On Wednesday, 25/10/2000, Microsoft's security employees discovered that passwords for accessing the company network were being sent to an email address at St. Petersburg. System logs also showed that the passwords had been used to read the source code of a new program.

It appears that the crackers gained access to the network by emailing the QAZ Trojan virus to a Microsoft employee. A Trojan, as named after the original one of Greek mythology, is a seemingly harmless program with malicious code hidden inside it. After the program was installed on a computer, the Trojan started spreading itself on other computers on Microsoft's intranet (internal network) and sending information to the crackers. This 'back door' then allowed the crackers to install other software, which would collect passwords and other data.
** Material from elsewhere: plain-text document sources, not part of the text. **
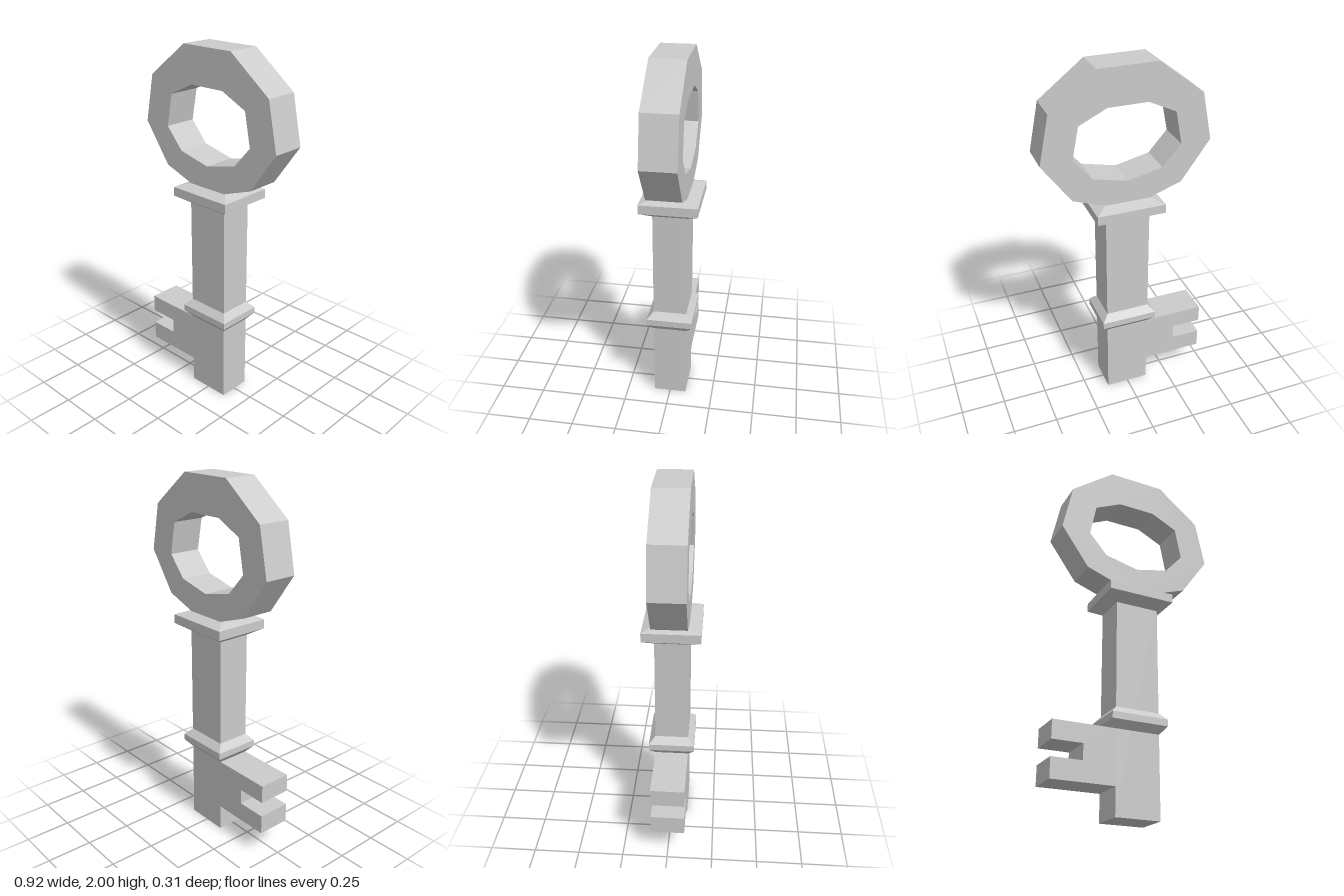
import * as THREE from 'three';

const DEPTH = 0.186;
const SHAFT_X = 0.002;
const material = new THREE.MeshStandardMaterial({ color: 0xcccccc, flatShading: true });

function part(name, geometry, x = 0) {
  const mesh = new THREE.Mesh(geometry, material);
  mesh.name = name;
  mesh.position.x = x;
  return mesh;
}

// Rectangular moulding: each level is [y, halfWidth, halfDepth], bottom to top
function loft(levels) {
  const n = levels.length - 1;
  const geometry = new THREE.BoxGeometry(2, 1, 2, 1, n, 1);
  const p = geometry.attributes.position;
  for (let i = 0; i < p.count; i++) {
    const [y, hx, hz] = levels[Math.round((p.getY(i) + 0.5) * n)];
    p.setXYZ(i, p.getX(i) * hx, y, p.getZ(i) * hz);
  }
  const flat = geometry.toNonIndexed();
  flat.computeVertexNormals();
  return flat;
}

// Flat outline extruded to the key's thickness, centred on z = 0
function slab(points, hole) {
  const toVectors = (list) => list.map(([x, y]) => new THREE.Vector2(x, y));
  const shape = new THREE.Shape(toVectors(points));
  if (hole) shape.holes.push(new THREE.Path(toVectors(hole)));
  const geometry = new THREE.ExtrudeGeometry(shape, { depth: DEPTH, bevelEnabled: false });
  return geometry.translate(0, 0, -DEPTH / 2);
}

// Closes a symmetric outline given from its bottom point up the +x side
function mirrored(half) {
  return [...half, ...half.slice(1).reverse().map(([x, y]) => [-x, y])];
}

export function createModel() {
  const key = new THREE.Group();
  key.name = 'key';

  // Nine-sided bow with a matching opening
  const outer = mirrored([[0, 1.225], [0.3, 1.33], [0.457, 1.55], [0.403, 1.812], [0.16, 2]]);
  const inner = mirrored([[0, 1.39], [0.19, 1.434], [0.292, 1.55], [0.257, 1.73], [0.107, 1.802]]);
  key.add(part('bow', slab(outer, inner), 0.002));

  // Square shaft
  key.add(part('shaft', loft([[0, 0.123, 0.093], [1.2, 0.123, 0.093]]), SHAFT_X));

  // Bevelled collars
  key.add(part('upperCollar', loft([
    [1.155, 0.123, 0.093], [1.195, 0.189, 0.157], [1.245, 0.189, 0.157], [1.267, 0.128, 0.093],
  ]), SHAFT_X));
  key.add(part('lowerCollar', loft([
    [0.44, 0.123, 0.093], [0.48, 0.158, 0.128], [0.517, 0.158, 0.128], [0.555, 0.123, 0.093],
  ]), SHAFT_X));

  // Notched bit
  key.add(part('bit', slab([
    [-0.12, 0.148], [-0.12, 0.44], [-0.462, 0.44], [-0.462, 0.34],
    [-0.295, 0.34], [-0.295, 0.255], [-0.462, 0.255], [-0.462, 0.148],
  ])));

  return key;
}
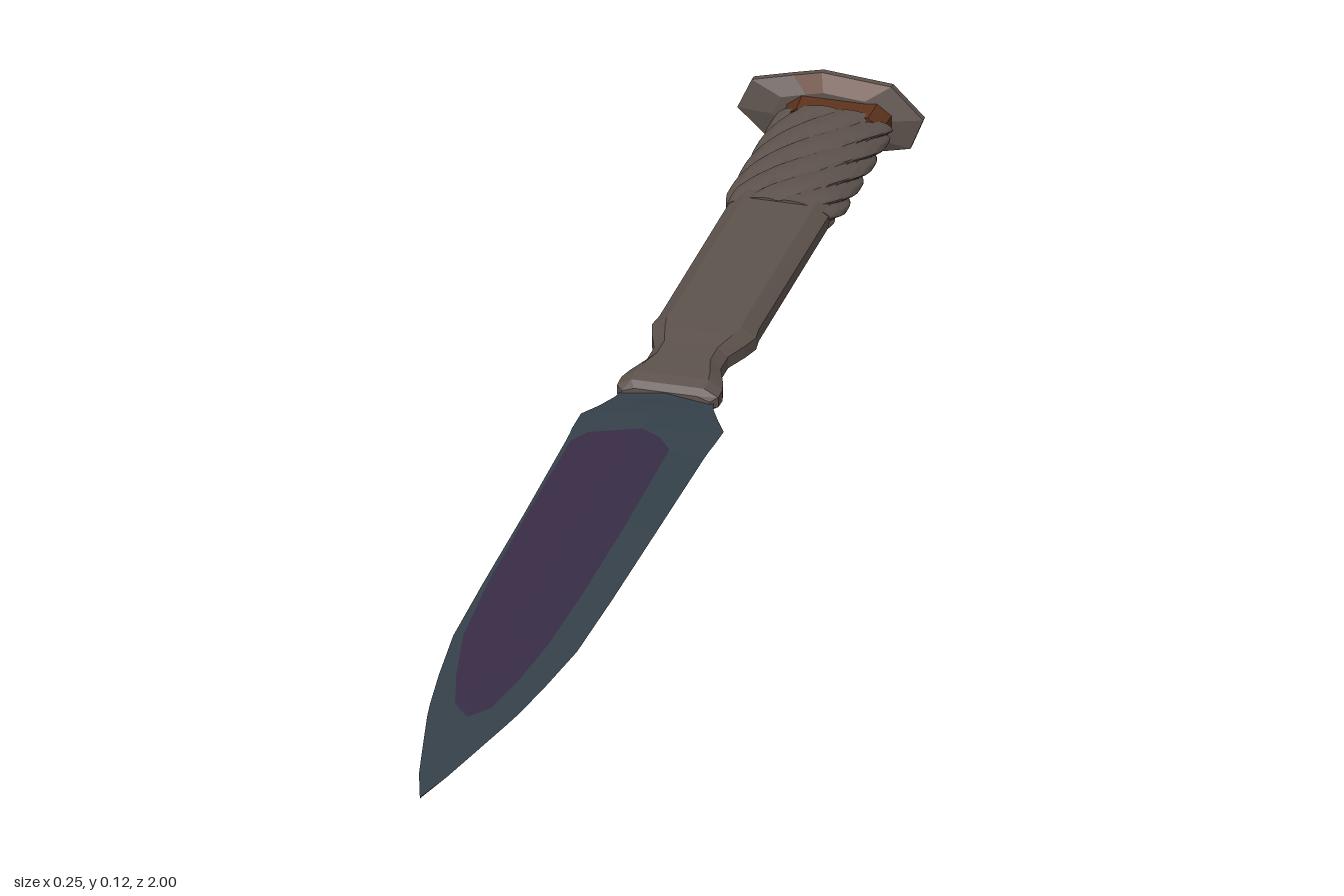
import * as THREE from 'three';
import { toCreasedNormals } from 'three/addons/utils/BufferGeometryUtils.js';

const CX = 0.014, CY = 0.063; // long axis of the dagger

const paint = (name, color) => {
  const m = new THREE.MeshStandardMaterial({ color });
  m.name = name;
  return m;
};

// Skin a list of equal rings (counter-clockwise from +z, ordered by rising z), with end caps.
// pick(i, j) chooses the material slot for each panel.
function loft(rings, pick = () => 0) {
  const slots = [];
  const tri = (s, ...pts) => {
    slots[s] ??= [];
    pts.forEach(p => slots[s].push(...p));
  };
  const n = rings[0].length;
  for (let i = 0; i < rings.length - 1; i++) {
    for (let j = 0; j < n; j++) {
      const k = (j + 1) % n, s = pick(i, j);
      tri(s, rings[i][j], rings[i][k], rings[i + 1][k]);
      tri(s, rings[i][j], rings[i + 1][k], rings[i + 1][j]);
    }
  }
  const centre = r => [0, 1, 2].map(a => r.reduce((t, p) => t + p[a], 0) / n);
  const first = rings[0], last = rings[rings.length - 1];
  const c0 = centre(first), c1 = centre(last);
  for (let j = 0; j < n; j++) {
    const k = (j + 1) % n;
    tri(0, c0, first[k], first[j]);
    tri(0, c1, last[j], last[k]);
  }
  const g = new THREE.BufferGeometry();
  let start = 0;
  slots.forEach((s, i) => {
    g.addGroup(start, s.length / 3, i);
    start += s.length / 3;
  });
  g.setAttribute('position', new THREE.Float32BufferAttribute(slots.flat(), 3));
  g.computeVertexNormals();
  return g;
}

// Chamfered bar section
const bar = (z, w, h) => [
  [w, h * 0.4], [w * 0.72, h], [-w * 0.72, h], [-w, h * 0.4],
  [-w, -h * 0.4], [-w * 0.72, -h], [w * 0.72, -h], [w, -h * 0.4],
].map(([x, y]) => [CX + x, CY + y, z]);

export function createModel() {
  const group = new THREE.Group();
  const iron = paint('weathered iron', 0x5e534d);
  const rust = paint('rust', 0x5c321c);
  const steel = paint('blue grey steel', 0x35414a);
  const violet = paint('violet steel', 0x382d46);
  const add = (name, geometry, material) => {
    const m = new THREE.Mesh(geometry, material);
    m.name = name;
    group.add(m);
  };

  // Blade: z, left edge, right edge, half thickness, violet patch left and right
  const stations = [
    [-0.175, -0.045, 0.073, 0.009, CX, CX],
    [-0.145, -0.05, 0.08, 0.009, CX, CX],
    [-0.115, -0.063, 0.095, 0.012, CX, CX],
    [-0.088, -0.079, 0.110, 0.013, CX, CX],
    [-0.045, -0.079, 0.108, 0.013, CX, CX],
    [-0.035, -0.078, 0.107, 0.013, -0.055, 0.04],
    [-0.01, -0.077, 0.106, 0.013, -0.071, 0.06],
    [0.2, -0.073, 0.103, 0.013, -0.069, 0.063],
    [0.4, -0.071, 0.1, 0.012, -0.065, 0.062],
    [0.55, -0.068, 0.096, 0.011, -0.055, 0.058],
    [0.66, -0.056, 0.083, 0.009, -0.033, 0.048],
    [0.74, -0.045, 0.071, 0.008, -0.012, 0.036],
    [0.775, -0.039, 0.064, 0.007, CX, CX],
    [0.86, -0.021, 0.046, 0.005, CX, CX],
    [0.93, -0.006, 0.031, 0.004, CX, CX],
    [0.995, 0.0135, 0.0145, 0.001, CX, CX],
  ];
  const bladeRings = stations.map(([z, l, r, h, pl, pr]) => {
    const lift = x => h * (1 - (x < CX ? (CX - x) / (CX - l) : (x - CX) / (r - CX)));
    const patched = pr > pl;
    const ql = patched ? (pl + l) / 2 : CX, qr = patched ? (pr + r) / 2 : CX;
    return [
      [r, CY, z], [pr, CY + lift(pr), z], [CX, CY + h, z], [pl, CY + lift(pl), z],
      [l, CY, z], [ql, CY - lift(ql), z], [CX, CY - h, z], [qr, CY - lift(qr), z],
    ];
  });
  add('blade', loft(bladeRings, (i, j) => ([1, 2, 5, 6].includes(j) ? 1 : 0)), [steel, violet]);

  // Plain grip with the narrowed neck
  const grip = [
    [-0.71, 0.066, 0.02], [-0.36, 0.066, 0.021], [-0.335, 0.069, 0.021], [-0.31, 0.062, 0.021],
    [-0.275, 0.049, 0.02], [-0.24, 0.049, 0.02], [-0.205, 0.062, 0.02], [-0.185, 0.067, 0.02],
    [-0.165, 0.067, 0.017], [-0.155, 0.058, 0.01],
  ];
  add('grip', loft(grip.map(s => bar(...s))), iron);

  // Twisted grip: an oval section with spiral grooves
  const twist = [];
  const steps = 36, sides = 96, z0 = -0.945, z1 = -0.685;
  for (let i = 0; i <= steps; i++) {
    const z = z0 + (z1 - z0) * i / steps;
    const taper = 1 - 0.1 * Math.max(0, (z + 0.72) / 0.035);
    twist.push(Array.from({ length: sides }, (_, j) => {
      const a = j / sides * Math.PI * 2;
      const phase = a - Math.PI * z / 0.25;
      const r = taper * (1 - 0.16 * (1 - Math.abs(Math.sin(4 * phase))) ** 2);
      return [CX + 0.079 * r * Math.cos(a), CY + 0.027 * r * Math.sin(a), z];
    }));
  }
  add('twistedGrip', toCreasedNormals(loft(twist), 0.7), iron);

  // Rusty collar under the pommel
  add('collar', loft([bar(-0.975, 0.069, 0.025), bar(-0.935, 0.066, 0.022)]), rust);

  // Pommel: an uneven, bevelled plate with rust on its inner face
  const outline = [
    [0.122, 0.068], [0.08, 0.11], [-0.012, 0.118], [-0.05, 0.109], [-0.105, 0.095], [-0.124, 0.053],
    [-0.08, 0.012], [-0.05, 0.009], [0.015, 0.003], [0.058, 0.014], [0.105, 0.025],
  ];
  const plate = [[-1, 0.55], [-0.989, 1], [-0.98, 1], [-0.968, 0.6]];
  const plateRings = plate.map(([z, s]) => outline.map(([x, y]) => [x * s, 0.061 + (y - 0.061) * s, z]));
  add('pommel', loft(plateRings, (i, j) => (i === 2 && [1, 2, 7, 8].includes(j) ? 1 : 0)), [iron, rust]);

  return group;
}
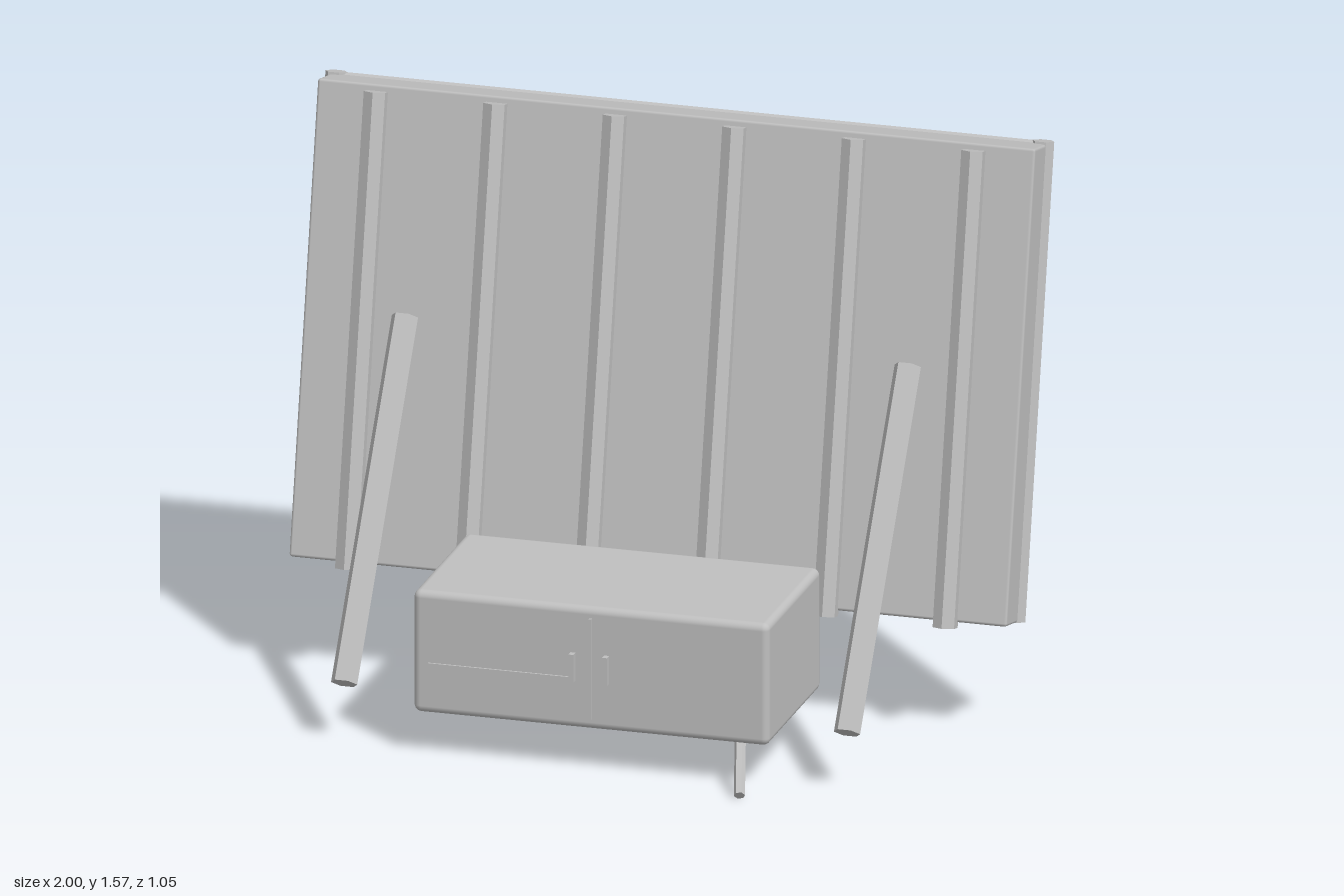
import * as THREE from 'three';
import { RoundedBoxGeometry } from 'three/addons/geometries/RoundedBoxGeometry.js';

const V = (x, y, z) => new THREE.Vector3(x, y, z);

export function createModel() {
  const model = new THREE.Group();
  const grey = new THREE.MeshStandardMaterial({ color: 0xbfbfbf });
  grey.name = 'paintedMetalGrey';

  function add(parent, name, geometry, x = 0, y = 0, z = 0) {
    const mesh = new THREE.Mesh(geometry, grey);
    mesh.name = name;
    mesh.position.set(x, y, z);
    parent.add(mesh);
    return mesh;
  }

  // Six-sided rod between two points, with one corner pointing along `corner`
  function rod(parent, name, a, b, radius, corner) {
    const g = new THREE.CylinderGeometry(radius, radius, a.distanceTo(b), 6).toNonIndexed();
    g.computeVertexNormals();
    const yAxis = b.clone().sub(a).normalize();
    const xAxis = yAxis.clone().cross(corner).normalize();
    const zAxis = xAxis.clone().cross(yAxis);
    const mesh = add(parent, name, g);
    mesh.quaternion.setFromRotationMatrix(new THREE.Matrix4().makeBasis(xAxis, yAxis, zAxis));
    mesh.position.copy(a).add(b).multiplyScalar(0.5);
    return mesh;
  }

  // Tilted panel; its local origin is the lower edge of the back face
  const panel = new THREE.Group();
  panel.name = 'tiltedPanel';
  panel.position.set(0, 0.296, -0.258);
  panel.rotation.x = -0.21;
  model.add(panel);
  const H = 1.278, r = 0.03, depth = 0.026;
  add(panel, 'panelBody', new RoundedBoxGeometry(1.97, 1.272, 0.134, 1, 0.008), 0, 0.636, 0.085);

  // Rails framing the recessed back face
  for (const s of [-1, 1]) {
    rod(panel, s > 0 ? 'leftRail' : 'rightRail',
      V(s * 0.97, 0, depth), V(s * 0.97, H, depth), r, V(1, 0, 0));
  }
  for (const [name, y] of [['bottomRail', r], ['topRail', H - r]]) {
    rod(panel, name, V(-0.98, y, depth), V(0.98, y, depth), r, V(0, 1, 0));
  }

  // Upright ribs half sunk into the front face
  for (const x of [-0.82, -0.492, -0.164, 0.164, 0.492, 0.82]) {
    rod(panel, 'rib', V(x, -0.015, 0.161), V(x, 1.254, 0.161), 0.034, V(0, 0, 1));
  }

  // Slanted support legs
  for (const s of [-1, 1]) {
    rod(model, s > 0 ? 'leftSupportLeg' : 'rightSupportLeg',
      V(s * 0.69, 0.165, 0.37), V(s * 0.69, 1.0, -0.19), 0.036, V(1, 0, 0));
  }

  // Cabinet with door seams and handles
  const cabinet = new THREE.Group();
  cabinet.name = 'cabinet';
  model.add(cabinet);
  add(cabinet, 'cabinetBody', new RoundedBoxGeometry(0.976, 0.34, 0.486, 3, 0.02), 0, 0.29, 0.173);
  add(cabinet, 'doorSeam', new THREE.BoxGeometry(0.007, 0.28, 0.009), 0, 0.29, 0.419);
  add(cabinet, 'drawerSeam', new THREE.BoxGeometry(0.4, 0.006, 0.009), -0.245, 0.26, 0.417);
  for (const x of [-0.048, 0.044]) {
    add(cabinet, 'handle', new THREE.BoxGeometry(0.014, 0.078, 0.024), x, 0.292, 0.424);
  }

  // Small drain pipe below the cabinet
  rod(model, 'drainPipe', V(0.39, 0.142, 0.345), V(0.438, 0.014, 0.515), 0.015, V(1, 0, 0));

  return model;
}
The QAZ is a well known virus. Software to protect against it has been available from anti-virus companies since mid-July. It is possible that a Microsoft employee had disabled the anti-virus software, thus letting the Trojan horse through.

The attack may have been the first stage of a 'data hostage' case, where the crackers would threaten to publicize the source code. Alternatively, it may be a more common case of industrial espionage; however, it would be fairly difficult to make use of the code without being caught.

Further investigations have shown that the first infected computer may have been the home machine of an employee, with a connection to the intranet. The source code under attack was related to Microsoft's .NET strategy, a plan to incorporate the Internet into all its products. The code had not been modified by the crackers.


Note: the MSNBC articles incorrectly use the term 'hacker' when 'cracker is actually meant.

Description of the QAZ Trojan

Original article on MSNBC

An update to the above

Risto A. Paju is an Undergraduate in Physics at Queens'